### Material for this task:
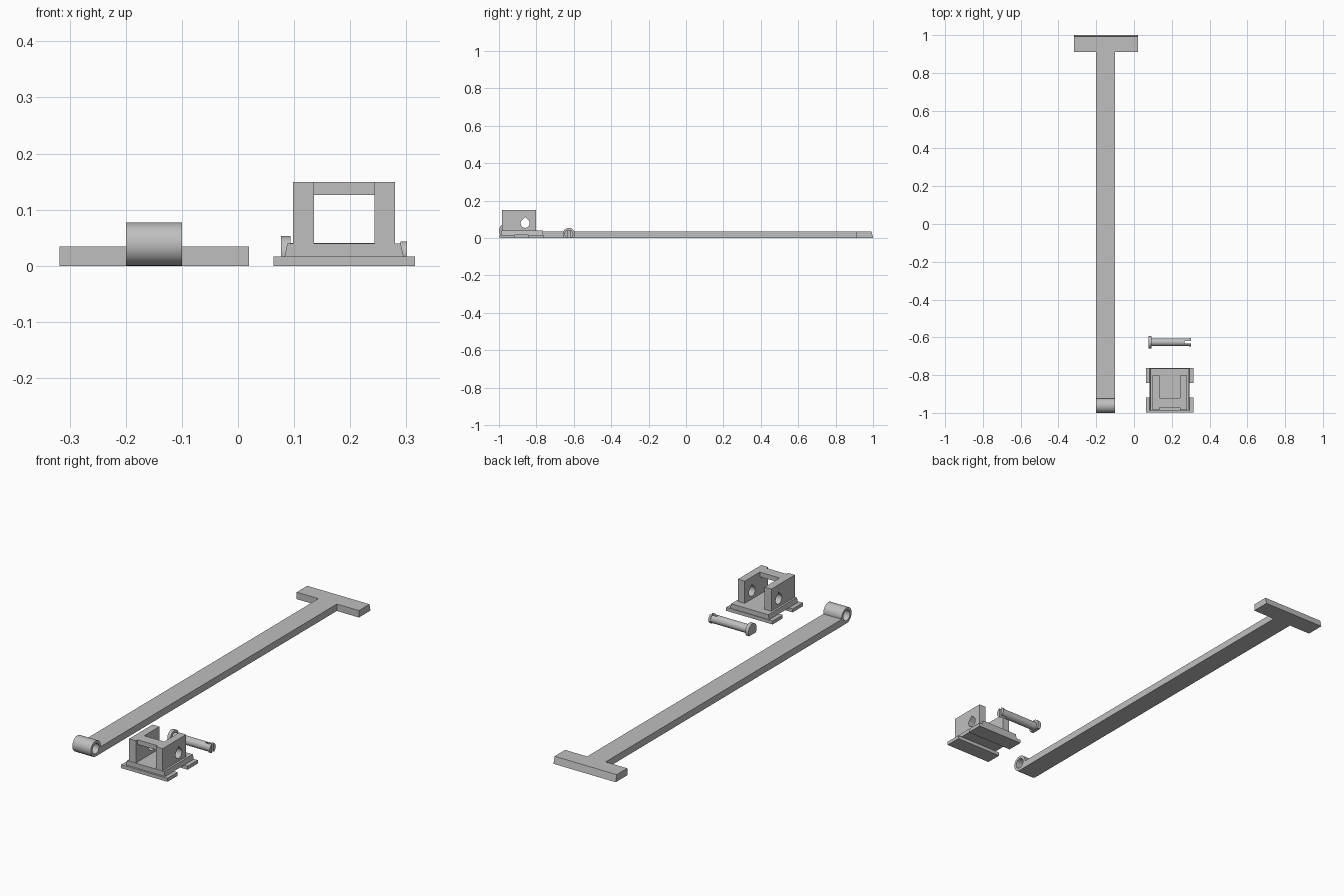
import bpy, bmesh, math

if "Cube" in bpy.data.objects:
    bpy.data.objects.remove(bpy.data.objects["Cube"])

grey = bpy.data.materials.new("light_grey")
grey.diffuse_color = (0.52, 0.52, 0.52, 1)
grey.use_nodes = True
grey.node_tree.nodes["Principled BSDF"].inputs["Base Color"].default_value = grey.diffuse_color


def prism(name, pts, lo, hi, axis):
    """Extrude a closed 2D profile along an axis; profile is (y,z), (x,z) or (x,y)."""
    def place(p, d):
        return {"x": (d, p[0], p[1]), "y": (p[0], d, p[1]), "z": (p[0], p[1], d)}[axis]
    bm = bmesh.new()
    a = [bm.verts.new(place(p, lo)) for p in pts]
    b = [bm.verts.new(place(p, hi)) for p in pts]
    bm.faces.new(a)
    bm.faces.new(b)
    n = len(pts)
    for i in range(n):
        bm.faces.new((a[i], a[(i + 1) % n], b[(i + 1) % n], b[i]))
    bmesh.ops.recalc_face_normals(bm, faces=bm.faces)
    me = bpy.data.meshes.new(name)
    bm.to_mesh(me)
    bm.free()
    me.materials.append(grey)
    ob = bpy.data.objects.new(name, me)
    bpy.context.collection.objects.link(ob)
    return ob


def box(name, x0, x1, y0, y1, z0, z1):
    return prism(name, [(x0, y0), (x1, y0), (x1, y1), (x0, y1)], z0, z1, "z")


def arc(cy, cz, r, a0, a1, n):
    return [(cy + r * math.cos(math.radians(a0 + (a1 - a0) * i / n)),
             cz + r * math.sin(math.radians(a0 + (a1 - a0) * i / n))) for i in range(n + 1)]


def select(ob):
    bpy.ops.object.select_all(action="DESELECT")
    ob.select_set(True)
    bpy.context.view_layer.objects.active = ob


def boolean(ob, other, op="DIFFERENCE"):
    select(ob)
    m = ob.modifiers.new("boolean", "BOOLEAN")
    m.operation, m.object, m.solver = op, other, "EXACT"
    bpy.ops.object.modifier_apply(modifier=m.name)
    bpy.data.objects.remove(other, do_unlink=True)


def smooth(ob):
    select(ob)
    bpy.ops.object.shade_smooth_by_angle(angle=math.radians(30))


# Long arm ending in a hinge barrel
T = 0.034
BY, BZ, BR = -0.9615, 0.0385, 0.0385
arm = prism("arm", [(0.92, 0), (0.92, T)] + arc(BY, BZ, BR, -6.7, 270, 48), -0.2, -0.1, "x")
boolean(arm, prism("bore", arc(BY, BZ, 0.025, 0, 352.5, 47), -0.3, 0, "x"))
smooth(arm)

# Cross bar with a slightly sloping end face
prism("cross_bar", [(0.91, 0), (1.0, 0), (0.992, T), (0.91, T)], -0.318, 0.02, "x")

# Bracket base: two foot strips under a tapered plate
CX = 0.189
box("front_foot", 0.063, 0.315, -0.997, -0.918, 0, 0.017)
box("back_foot", 0.063, 0.315, -0.841, -0.762, 0, 0.017)
prism("base_plate", [(CX - 0.106, 0.017), (CX + 0.106, 0.017), (CX + 0.101, 0.04), (CX - 0.101, 0.04)],
      -0.987, -0.765, "y")

# Bracket cheeks with teardrop pin holes, joined by a top bridge
for side, x0, x1 in (("left", 0.098, 0.135), ("right", 0.243, 0.28)):
    cheek = box(side + "_cheek", x0, x1, -0.985, -0.803, 0.04, 0.149)
    hole = arc(-0.86, 0.078, 0.024, 135, 405, 30) + [(-0.86, 0.112)]
    boolean(cheek, prism("hole", hole, x0 - 0.1, x1 + 0.1, "x"))
    smooth(cheek)
box("bridge", 0.135, 0.243, -0.972, -0.92, 0.126, 0.149)

# Hinge pin: head, shaft and snap lip, with a flat underside and a split tip
PY, PZ = -0.626, 0.0205


def disc(name, r, x0, x1):
    return prism(name, arc(PY, PZ, r, 0, 351, 39), x0, x1, "x")


pin = disc("hinge_pin", 0.0205, 0.085, 0.298)
boolean(pin, disc("head", 0.0325, 0.0765, 0.0935), "UNION")
boolean(pin, disc("lip", 0.0235, 0.29, 0.301), "UNION")
boolean(pin, box("slit", 0.267, 0.35, PY - 0.007, PY + 0.007, -0.1, 0.1))
boolean(pin, box("flat", 0, 0.4, -0.8, -0.5, -0.1, 0.0))
smooth(pin)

### Prompt:
Tally up the lines above in which "data" occurs. Give the result as a bare number.

### Response:
6